Drug policy reform

“Just say no” has given half a century of moral satisfaction to its proponents but now it’s time to assess the cost
I chose to get drunk last night so my hangover is 'legitimate' in the eyes of society. But many people prefer different ways of letting it all hang out - a joint, a line or a pill. Just to help make the party pop that little bit more. We call them recreational drug users. There are at least three million of them in the UK and chances are you are one of them...
Saving lives of his people dying of AIDS is Kofi Annan's legacy. Ban Ki Moon's legacy could be ushering us into a new era of drug policy. The world is ready.
President Juan Manuel Santos's decision to suspend Colombia's aerial spraying program is a welcome move that further strengthens his position as an international leader of drug policy reform.
The case for reform grows stronger by the day, as does public support for a rethink. We need to be bold and courageous to follow the evidence and put an end to the prohibitionist approach which has repeatedly and invariably failed us all.
Turning this around requires greater international leadership, political commitment and will, tireless health and human rights advocacy, and a scale-up (rather than down) in donor support for the countries most in need. Only then can we begin to seriously talk about a world without AIDS.
Ending the criminalisation of drug use would remove the need to unnecessarily search hundreds of thousands of people every year. Thus ensuring that the numbers of people, especially those from the black community, caught up in the criminal justice system is significantly reduced.
Drug policy reform advocates have some reason to be upbeat these days.

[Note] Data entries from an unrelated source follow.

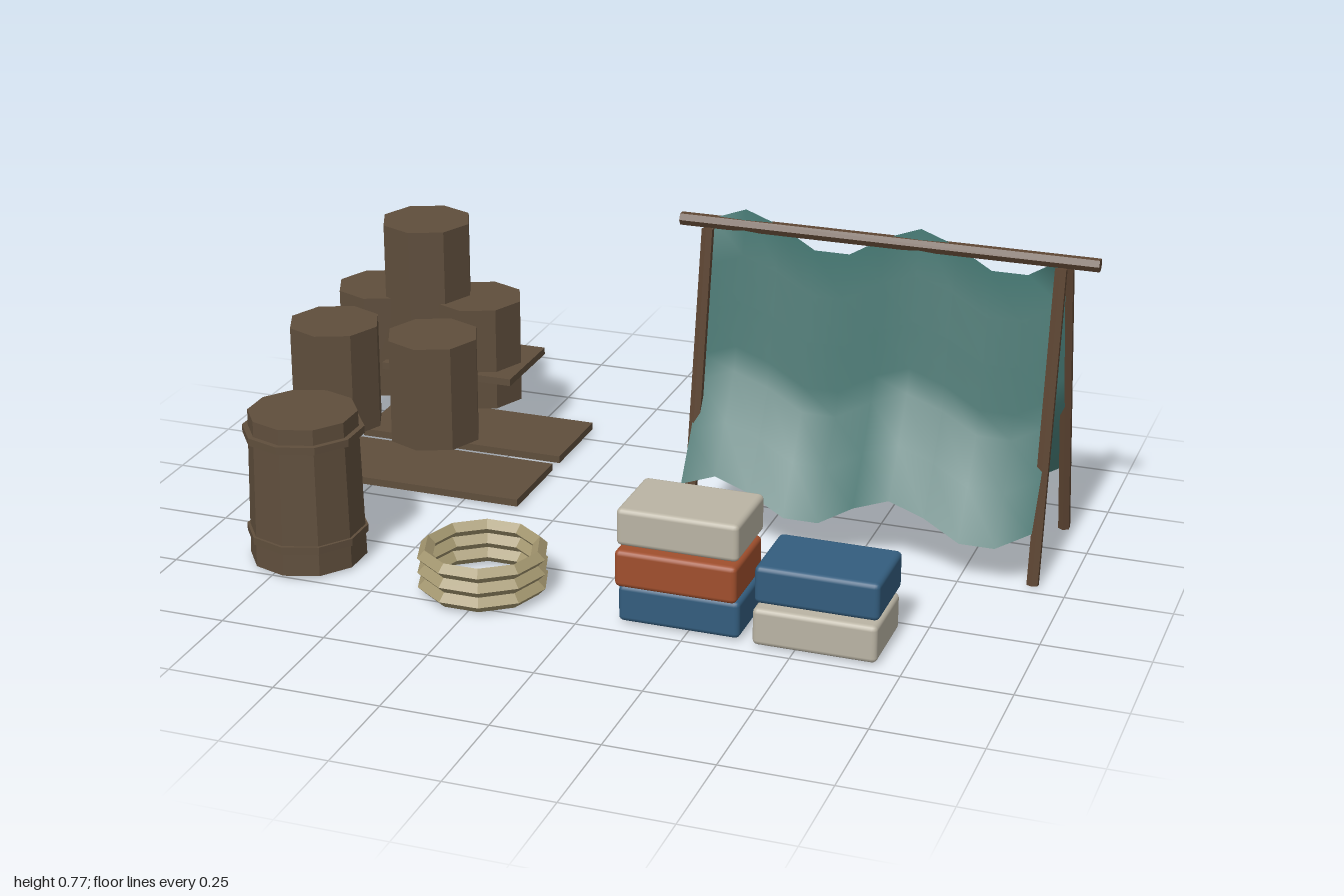
import * as THREE from 'three';
import { RoundedBoxGeometry } from 'three/addons/geometries/RoundedBoxGeometry.js';

const mat = (name, color, opts = {}) => {
  const m = new THREE.MeshStandardMaterial({ color, ...opts });
  m.name = name;
  return m;
};

export function createModel() {
  const root = new THREE.Group();
  root.name = 'marketCamp';
  const wood = mat('barrel brown', 0x5f4e3c, { flatShading: true });
  const pole = mat('pole brown', 0x5e4633, { flatShading: true });
  const cloth = mat('teal cloth', 0x41716c, { side: THREE.DoubleSide });
  const rope = mat('rope tan', 0xa3966f, { flatShading: true });
  const beige = mat('beige', 0xbab4a4);
  const blue = mat('blue', 0x335d7e);
  const rust = mat('rust', 0xa04f2d);

  const add = (name, geo, material, x, y, z, parent = root) => {
    const m = new THREE.Mesh(geo, material);
    m.name = name;
    m.position.set(x, y, z);
    parent.add(m);
    return m;
  };

  // Straight round pole between two points
  const addPole = (name, a, b, r, parent) => {
    const dir = b.clone().sub(a);
    const mid = a.clone().add(b).multiplyScalar(0.5);
    const m = add(name, new THREE.CylinderGeometry(r, r, dir.length(), 6), pole, mid.x, mid.y, mid.z, parent);
    m.quaternion.setFromUnitVectors(new THREE.Vector3(0, 1, 0), dir.normalize());
  };

  // Tent frame: ridge pole and four splayed legs
  const tent = new THREE.Group();
  tent.name = 'tent';
  root.add(tent);
  const ridgeZ = -0.205;
  const V = (x, y, z) => new THREE.Vector3(x, y, z);
  addPole('ridgePole', V(0.004, 0.733, ridgeZ), V(1, 0.733, ridgeZ), 0.016, tent);
  for (const x of [0.083, 0.919]) {
    for (const s of [1, -1]) {
      addPole('tentLeg', V(x, 0.003, ridgeZ + s * 0.17), V(x, 0.728, ridgeZ + s * 0.038), 0.015, tent);
    }
  }

  // Draped cloth: one cross-section swept along x, rising and falling in waves
  const half = [[0.215, 0.137], [0.145, 0.245], [0.08, 0.35], [0.066, 0.41], [0.044, 0.515], [0.022, 0.62]];
  const section = [...half, [0, 0.727], ...half.map(([z, y]) => [-z, y]).reverse()];
  const clothGeo = new THREE.PlaneGeometry(1, 1, 10, section.length - 1);
  const p = clothGeo.attributes.position;
  for (let i = 0; i < p.count; i++) {
    const [z, y] = section[Math.floor(i / 11)];
    const x = 0.08 + 0.084 * (i % 11);
    const wave = 0.045 * Math.cos((2 * Math.PI * (x - 0.164)) / 0.42);
    p.setXYZ(i, x, y + wave, ridgeZ + z);
  }
  // The sweep runs front to back, so reverse each face to point outward
  const idx = clothGeo.index;
  for (let i = 0; i < idx.count; i += 3) {
    const t = idx.getX(i);
    idx.setX(i, idx.getX(i + 1));
    idx.setX(i + 1, t);
  }
  clothGeo.computeVertexNormals();
  add('tentCloth', clothGeo, cloth, 0, 0, 0, tent);

  // Boards under the kegs, plus a raised shelf board
  add('groundBoard', new THREE.BoxGeometry(0.54, 0.018, 0.235), wood, -0.627, 0.015, -0.154);
  add('groundBoard', new THREE.BoxGeometry(0.54, 0.018, 0.235), wood, -0.627, 0.015, -0.437);
  add('shelfBoard', new THREE.BoxGeometry(0.35, 0.018, 0.235), wood, -0.662, 0.206, -0.437);

  // Eight-sided kegs, four below and one on top
  const kegGeo = new THREE.CylinderGeometry(0.115, 0.115, 0.264, 8);
  for (const [x, y, z] of [
    [-0.885, 0.248, -0.152], [-0.62, 0.248, -0.152],
    [-0.885, 0.248, -0.437], [-0.62, 0.248, -0.437], [-0.756, 0.438, -0.437],
  ]) add('keg', kegGeo, wood, x, y, z);

  // Large barrel with two hoops
  add('largeBarrel', new THREE.CylinderGeometry(0.128, 0.137, 0.361, 10), wood, -0.72, 0.186, 0.367);
  for (const y of [0.32, 0.071]) {
    add('barrelHoop', new THREE.CylinderGeometry(0.142, 0.142, 0.018, 10), wood, -0.72, y, 0.367);
  }

  // Coil of rope: three diamond-section rings
  const ringGeo = new THREE.TorusGeometry(0.135, 0.018, 4, 10).rotateX(-Math.PI / 2);
  for (const y of [0.024, 0.06, 0.096]) add('ropeRing', ringGeo, rope, -0.263, y, 0.4);

  // Stacked cloth bales
  const baleGeo = new RoundedBoxGeometry(0.284, 0.089, 0.192, 2, 0.012);
  for (const [name, m, x, y, z] of [
    ['blueBale', blue, 0.23, 0.05, 0.367],
    ['rustBale', rust, 0.23, 0.146, 0.393],
    ['beigeBale', beige, 0.23, 0.241, 0.38],
    ['beigeBale', beige, 0.547, 0.05, 0.38],
    ['blueBale', blue, 0.547, 0.146, 0.368],
  ]) add(name, baleGeo, m, x, y, z);

  return root;
}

Momentum for reassessing the existing prohibitionist international policy framework is gathering in different corners of the world. New, unusual suspects are joining the debate, providing fresh perspectives and challenging entrenched positions.
More governments are breaking from the pack and express concern that the system is not succeeding. Forward-looking governments are standing up and demanding that we count the costs of current policies.
The time has come to dispense with our dusty 'legalise or not legalise' discussion as this provokes a non-debate and an almost literal fist-fight of a discussion due to its lack of finesse.